The Church-State Divide: Religious Folks Have to Choose

10/13/2006 12:23 pm ET | Updated May 25, 2011

I nearly joined the Christian Coalition last year after the Season of Light celebration at my kids' school. They were singing Don Maclean's "American Pie" (not exactly O Little Town of Bethlehem) and the teachers made them change the lyrics from "if the Bible tells you so" to "everybody tells you so." Apparently the mere mention of the word "Bible" was deemed potentially offensive.

Hmmm. Maybe the conservative Christians really are right about secularism run amok, I thought. And what about all those stories about kids being told not to read the bible in cafeterias?

Yes there are those cases. But what this weeks important series on government treatment of religion in the New York Times shows is that for every case of a person of faith being discriminated against there's several more of local or federal government giving religious entities special treatment.

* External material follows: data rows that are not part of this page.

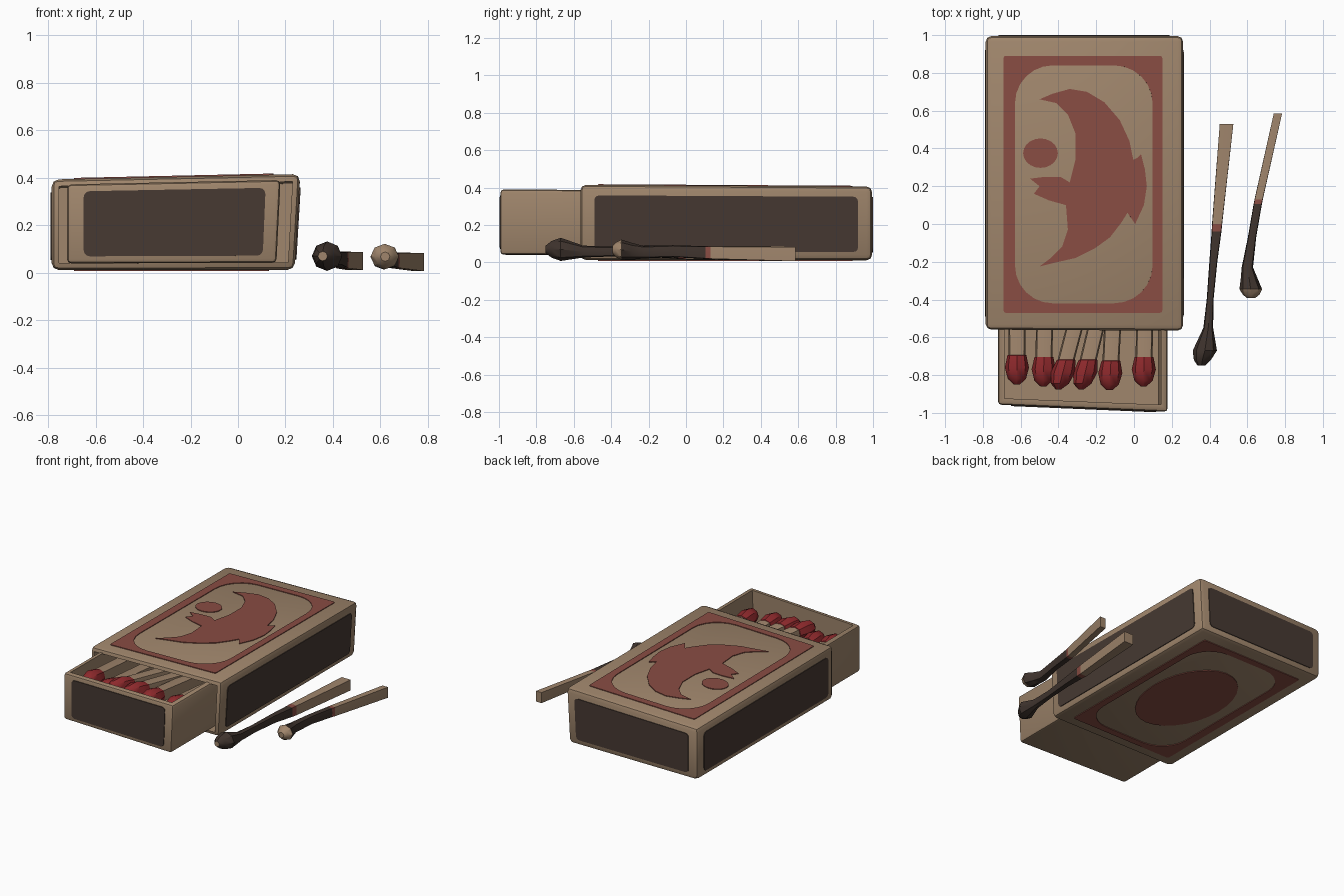
import bpy, bmesh, math
from mathutils import Vector

if "Cube" in bpy.data.objects:
    bpy.data.objects.remove(bpy.data.objects["Cube"])

def material(name, rgb):
    m = bpy.data.materials.new(name)
    m.diffuse_color = (*rgb, 1)
    m.use_nodes = True
    m.node_tree.nodes["Principled BSDF"].inputs["Base Color"].default_value = m.diffuse_color
    return m

CARD = material("tan card", (0.35, 0.238, 0.15))
LABEL = material("label red", (0.25, 0.073, 0.056))
STRIKER = material("striker brown", (0.062, 0.041, 0.032))
HEAD = material("match red", (0.27, 0.022, 0.025))
CHAR = material("charred brown", (0.05, 0.034, 0.027))
WOOD = material("match wood", (0.35, 0.235, 0.15))


def warp(v):
    """Slight hand-made skew shared by the box and its printed panels."""
    x, y, z = v
    z2 = z + z / 0.4 * (0.022 * (x + 0.27) - 0.006 * (y - 0.2))
    x2 = x + 0.012 * max(0, (x + 0.27) / 0.52) * (z - 0.2) / 0.2
    k = min(1, max(0, (-y - 0.5) / 0.45))
    return Vector((x2, y - 0.042 * (x + 0.275) * k, z2))


def finish(name, bm, mats, skew=True, angle=35):
    if skew:
        for v in bm.verts:
            v.co = warp(v.co)
    bmesh.ops.recalc_face_normals(bm, faces=bm.faces)
    me = bpy.data.meshes.new(name)
    bm.to_mesh(me)
    bm.free()
    for m in mats:
        me.materials.append(m)
    ob = bpy.data.objects.new(name, me)
    bpy.context.collection.objects.link(ob)
    bpy.ops.object.select_all(action='DESELECT')
    ob.select_set(True)
    bpy.context.view_layer.objects.active = ob
    bpy.ops.object.shade_smooth_by_angle(angle=math.radians(angle))
    return ob


def hollow_box(name, lo, hi, bevel, open_dir, inset, depth):
    """Bevelled box with a cavity pushed in from one side."""
    lo, hi, d = Vector(lo), Vector(hi), Vector(open_dir)
    bm = bmesh.new()
    bmesh.ops.create_cube(bm, size=1)
    for v in bm.verts:
        v.co = Vector([(lo[i] + hi[i]) / 2 + v.co[i] * (hi[i] - lo[i]) for i in range(3)])
    bmesh.ops.bevel(bm, geom=bm.edges[:], offset=bevel, segments=2, profile=0.5, affect='EDGES')
    bm.normal_update()
    face = max(bm.faces, key=lambda f: f.normal.dot(d) * 10 + f.calc_area())
    if inset:
        bmesh.ops.inset_region(bm, faces=[face], thickness=inset)
    new = bmesh.ops.extrude_discrete_faces(bm, faces=[face])["faces"][0]
    for v in new.verts:
        v.co -= d * depth
    return finish(name, bm, [CARD])


def rounded(cx, cy, w, h, r, n=6):
    pts = []
    for i, (sx, sy) in enumerate([(1, 1), (-1, 1), (-1, -1), (1, -1)]):
        for k in range(n + 1):
            a = math.radians(90 * i + 90 * k / n)
            pts.append((cx + sx * (w / 2 - r) + r * math.cos(a),
                        cy + sy * (h / 2 - r) + r * math.sin(a)))
    return pts


def ellipse(cx, cy, rx, ry, n=20):
    return [(cx + rx * math.cos(2 * math.pi * i / n), cy + ry * math.sin(2 * math.pi * i / n)) for i in range(n)]


# thin printed plates: place() maps 2D to the box side, hole cuts a matching loop
def plate(name, outline, place, out, mat, hole=None):
    bm = bmesh.new()
    out = Vector(out)
    make = lambda loop: [bm.verts.new(place(*p)) for p in loop]
    a = make(outline)
    if hole:
        b = make(hole)
        n = len(a)
        faces = [bm.faces.new((a[i], a[(i + 1) % n], b[(i + 1) % n], b[i])) for i in range(n)]
    else:
        faces = [bm.faces.new(a)]
    ext = bmesh.ops.extrude_face_region(bm, geom=faces)["geom"]
    for g in ext:
        if isinstance(g, bmesh.types.BMVert):
            g.co += out
    return finish(name, bm, [mat])


T = 0.005
Z0, Z1 = 0.012, 0.40
hollow_box("sleeve", (-0.785, -0.562, Z0), (0.25, 0.995, Z1), 0.03, (0, -1, 0), 0, 1.5)
hollow_box("tray", (-0.72, -0.975, 0.04), (0.17, 0.9, 0.375), 0.018, (0, 0, 1), 0.024, 0.29)

# striker panels on both sides, back and tray front
for name, x, s in (("striker_right", 0.25, 1), ("striker_left", -0.785, -1)):
    plate(name, rounded(0.215, 0.2, 1.41, 0.29, 0.025, 3),
          lambda u, v, x=x: Vector((x, u, v)), (s * T, 0, 0), STRIKER)
plate("back_panel", rounded(-0.268, 0.2, 0.9, 0.29, 0.025, 3),
      lambda u, v: Vector((u, 0.995, v)), (0, T, 0), STRIKER)
plate("tray_front_panel", rounded(-0.27, 0.207, 0.76, 0.275, 0.025, 3),
      lambda u, v: Vector((u, -0.975, v)), (0, -T, 0), STRIKER)

# label frames and motifs, top and bottom
top = lambda u, v: Vector((u, v, Z1))
bottom = lambda u, v: Vector((u, v, Z0))
outer = rounded(-0.275, 0.21, 0.83, 1.36, 0.012)
inner = rounded(-0.27, 0.21, 0.72, 1.26, 0.2)
plate("top_frame", outer, top, (0, 0, T), LABEL, inner)
plate("bottom_frame", outer, bottom, (0, 0, -T), LABEL, inner)
crescent = [(-0.50, 0.66), (-0.43, 0.69), (-0.34, 0.715), (-0.25, 0.70), (-0.16, 0.645), (-0.08, 0.55),
            (-0.03, 0.44), (-0.01, 0.34), (0.01, 0.35), (0.03, 0.37), (0.05, 0.29), (0.06, 0.2),
            (0.045, 0.1), (0.0, 0.0), (-0.04, 0.06), (-0.07, 0.01), (-0.13, -0.07), (-0.21, -0.13),
            (-0.31, -0.18), (-0.42, -0.205), (-0.50, -0.225), (-0.44, -0.18), (-0.38, -0.12), (-0.35, -0.03),
            (-0.36, 0.10), (-0.45, 0.125), (-0.53, 0.16), (-0.50, 0.20), (-0.55, 0.24), (-0.47, 0.25),
            (-0.39, 0.25), (-0.34, 0.22), (-0.31, 0.34), (-0.31, 0.48), (-0.35, 0.58), (-0.41, 0.64)]
plate("crescent_motif", crescent, top, (0, 0, T), LABEL)
plate("dot_motif", ellipse(-0.495, 0.375, 0.092, 0.078), top, (0, 0, T), LABEL)
plate("bottom_oval", ellipse(-0.27, 0.22, 0.28, 0.42, 28), bottom, (0, 0, -T), LABEL)


def match(name, rings, mats, seg_mats, cap=(0, 0)):
    """Loft of 8-sided rings (x, y, z, half width, half height, squareness)."""
    bm = bmesh.new()
    loops = []
    for x, y, z, w, h, sq in rings:
        loop = []
        for i in range(8):
            a = math.pi / 4 * i
            k = 1 + (math.sqrt(2) - 1) * sq if i % 2 else 1
            loop.append(bm.verts.new((x + w * k * math.cos(a), y, z + h * k * math.sin(a))))
        loops.append(loop)
    for j, (a, b) in enumerate(zip(loops, loops[1:])):
        for i in range(8):
            f = bm.faces.new((a[i], a[(i + 1) % 8], b[(i + 1) % 8], b[i]))
            f.material_index = seg_mats[j]
    bm.faces.new(loops[0]).material_index = cap[0]
    bm.faces.new(loops[-1]).material_index = cap[1]
    return finish(name, bm, mats, skew=False)


# fresh matches in the tray: head x, tip y, height, sideways slope along the stick
fresh = [(-0.62, -0.85, 0.29, 0.0), (-0.48, -0.86, 0.27, 0.02), (-0.40, -0.875, 0.315, 0.26),
         (-0.28, -0.875, 0.31, 0.24), (-0.13, -0.88, 0.30, 0.05), (0.05, -0.86, 0.29, 0.02)]
for n, (x, y, z, s) in enumerate(fresh):
    prof = [(0, 0.015, 0), (0.03, 0.048, 0), (0.09, 0.064, 0), (0.155, 0.05, 0.2), (0.157, 0.045, 0.4), (0.95, 0.045, 0.8)]
    match(f"fresh_match_{n + 1}",
          [(x + s * d, y + d, z - 0.08 * d, w, w, q) for d, w, q in prof],
          [WOOD, HEAD], [1, 1, 1, 1, 0], (1, 0))

# burnt matches lying beside the box
match("burnt_match_long",
      [(0.49, 0.53, 0.05, 0.036, 0.038, 1), (0.44, 0.0, 0.053, 0.027, 0.036, 0.8),
       (0.437, -0.04, 0.054, 0.026, 0.035, 0.7), (0.42, -0.2, 0.06, 0.021, 0.03, 0.5),
       (0.403, -0.4, 0.058, 0.018, 0.026, 0.4), (0.393, -0.55, 0.058, 0.026, 0.032, 0.2),
       (0.375, -0.67, 0.07, 0.064, 0.062, 0), (0.362, -0.72, 0.07, 0.045, 0.044, 0),
       (0.357, -0.75, 0.07, 0.02, 0.02, 0)],
      [WOOD, CHAR, LABEL], [0, 2, 1, 1, 1, 1, 1, 1], (0, 0))
match("burnt_match_short",
      [(0.762, 0.585, 0.045, 0.022, 0.038, 1), (0.66, 0.13, 0.052, 0.022, 0.034, 0.8),
       (0.655, 0.105, 0.053, 0.022, 0.034, 0.7), (0.625, -0.07, 0.06, 0.022, 0.032, 0.5),
       (0.6, -0.23, 0.055, 0.03, 0.034, 0.3), (0.61, -0.29, 0.06, 0.045, 0.045, 0),
       (0.618, -0.345, 0.068, 0.06, 0.054, 0), (0.62, -0.375, 0.068, 0.043, 0.04, 0),
       (0.62, -0.393, 0.068, 0.02, 0.02, 0)],
      [WOOD, CHAR, LABEL], [0, 2, 1, 1, 1, 1, 0, 0], (0, 0))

Rather than picking over yet another controversial crèche scene, the Times looked at the various ways that religious organizations are given PREFERENCE over the non religious. Religious hospitals don't have to abide by labor laws; churches can fire people for being too old without being accused of age discrimination; or they can trample through zoning laws designed protect the environment. Most significant, religious entitties of all sorst -- including well heeled ones -- get enormous tax breaks not available to for profits or even, in some cases, to secular non-profits.

I have to admit; I didn't always feel as outraged by the series as I was supposed to. If the Methodists want to make their preacher retire at 70, I feel like that's not a great crime, especially since the remedy - regulating employment practices of religion could be worse. So I didn't come away thinking that there's been a horrible erosion of separation of church and state. Instead, I came away thinking that our country dramatically favors religion in its laws, and that's probably fine. Government regulation of religion would invariably lead to oppression so it makes to err on the side of leaving religion alone.

But at a minimum, supporters of religion having a special place can't have it both ways: we cant take special tax breaks, zoning rules and exemptions and then claim we're discriminated against. Religious folks will have to choose between the tax breaks and the persecution complex.